Directions —
Looking at the data below, how many lines include the word "axis"? Respond with the number only.

Records for the task —

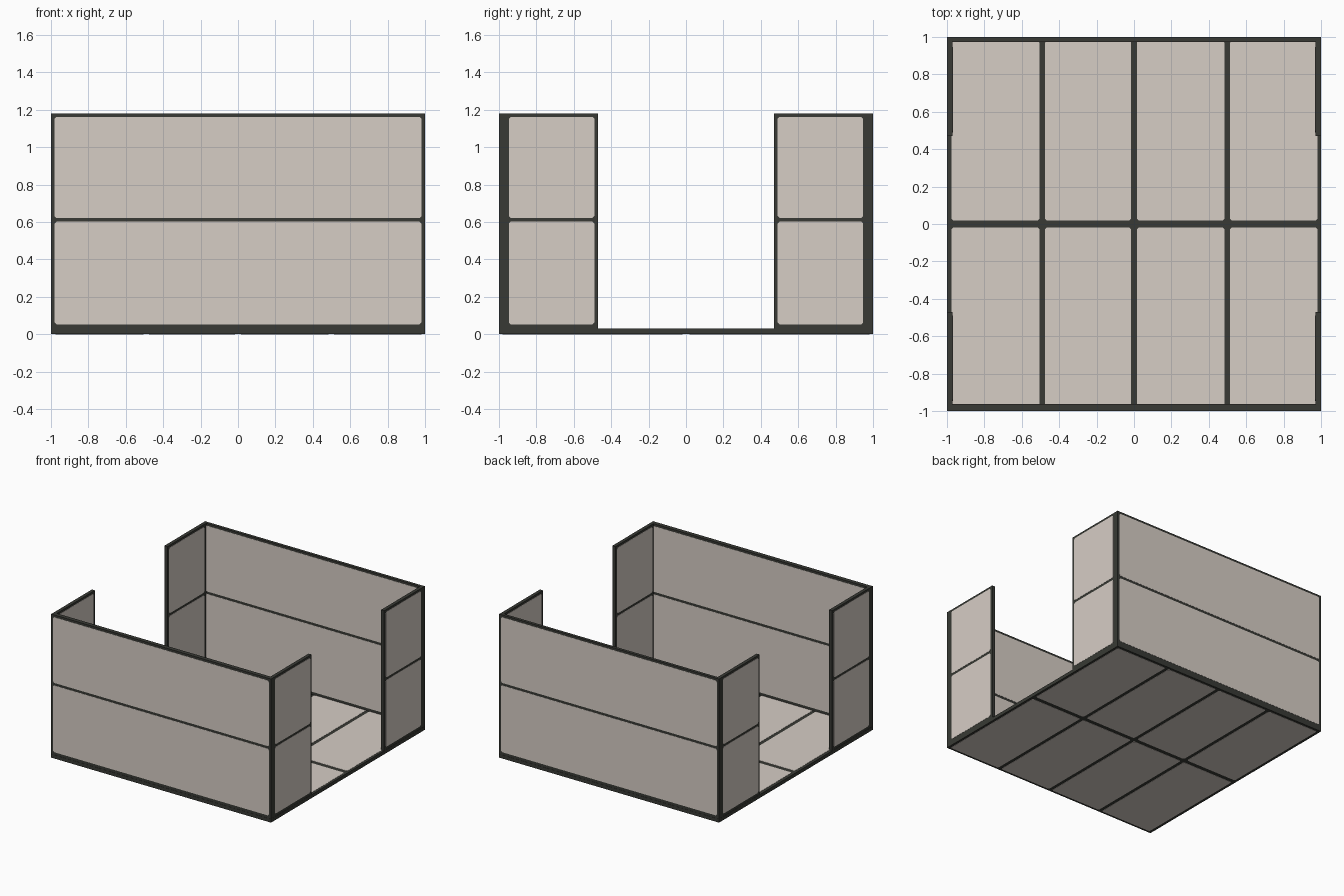
import bpy, bmesh
from mathutils import Vector

if "Cube" in bpy.data.objects:
    bpy.data.objects.remove(bpy.data.objects["Cube"])


def material(name, rgb):
    m = bpy.data.materials.new(name)
    m.diffuse_color = (*rgb, 1)
    m.use_nodes = True
    m.node_tree.nodes["Principled BSDF"].inputs["Base Color"].default_value = m.diffuse_color
    return m


FRAME = material("dark frame", (0.040, 0.042, 0.035))
PANEL = material("warm grey panel", (0.675, 0.612, 0.56))
PROUD = 0.0015   # how far panel plates stand off the frame


def finish(name, bm, mat):
    bmesh.ops.recalc_face_normals(bm, faces=bm.faces)
    me = bpy.data.meshes.new(name)
    bm.to_mesh(me)
    bm.free()
    me.materials.append(mat)
    ob = bpy.data.objects.new(name, me)
    bpy.context.collection.objects.link(ob)


def box(name, lo, hi, mat):
    bm = bmesh.new()
    bmesh.ops.create_cube(bm, size=1)
    for v in bm.verts:
        v.co = Vector([(a + b) / 2 + c * (b - a) for a, b, c in zip(lo, hi, v.co)])
    finish(name, bm, mat)


def panels(name, axis, start, end, rects, cut=0.01):
    """Thin corner-cut plates on both faces of a slab spanning start..end along axis."""
    bm = bmesh.new()
    for u0, u1, v0, v1 in rects:
        c = cut
        outline = [(u0 + c, v0), (u1 - c, v0), (u1, v0 + c), (u1, v1 - c),
                   (u1 - c, v1), (u0 + c, v1), (u0, v1 - c), (u0, v0 + c)]
        for a, b in ((start - PROUD, start + PROUD), (end - PROUD, end + PROUD)):
            verts = []
            for u, v in outline:
                co = [u, v]
                co.insert(axis, a)
                verts.append(bm.verts.new(co))
            face = bm.faces.new(verts)
            top = bmesh.ops.extrude_face_region(bm, geom=[face])["geom"]
            for vert in top:
                if isinstance(vert, bmesh.types.BMVert):
                    vert.co[axis] = b
    finish(name, bm, PANEL)


# Floor slab with a 4 x 2 grid of panels above and below
box("floor_frame", (-1, -1, PROUD), (1, 1, 0.03), FRAME)
columns = ((-0.975, -0.505), (-0.475, -0.015), (0.015, 0.483), (0.513, 0.98))
rows = ((-0.98, -0.018), (0.018, 0.98))
panels("floor_panels", 2, PROUD, 0.03,
       [(x0, x1, y0, y1) for x0, x1 in columns for y0, y1 in rows])

# Upright walls, each with two stacked panels on both faces
T, TOP, EDGE = 0.028, 1.18, 0.9985
levels = ((0.053, 0.602), (0.622, 1.162))
for s, side, thick in ((-1, "front", 0.034), (1, "back", 0.024)):
    y0, y1 = sorted((s * EDGE, s * (EDGE - thick)))
    box(side + "_wall_frame", (-EDGE, y0, 0.03), (EDGE, y1, TOP), FRAME)
    panels(side + "_wall_panels", 1, y0, y1,
           [(-0.981, 0.981, z0, z1) for z0, z1 in levels])

    # Short return walls at the two ends of this long wall
    for e, end in ((-1, "left"), (1, "right")):
        x0, x1 = sorted((e * EDGE, e * (EDGE - T)))
        a, b = sorted((s * 0.47, s * (EDGE - thick)))
        box(f"{side}_{end}_return_frame", (x0, a, 0.03), (x1, b, TOP), FRAME)
        p0, p1 = sorted((s * 0.49, s * 0.947))
        panels(f"{side}_{end}_return_panels", 0, x0, x1,
               [(p0, p1, z0, z1) for z0, z1 in levels])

Response below —
4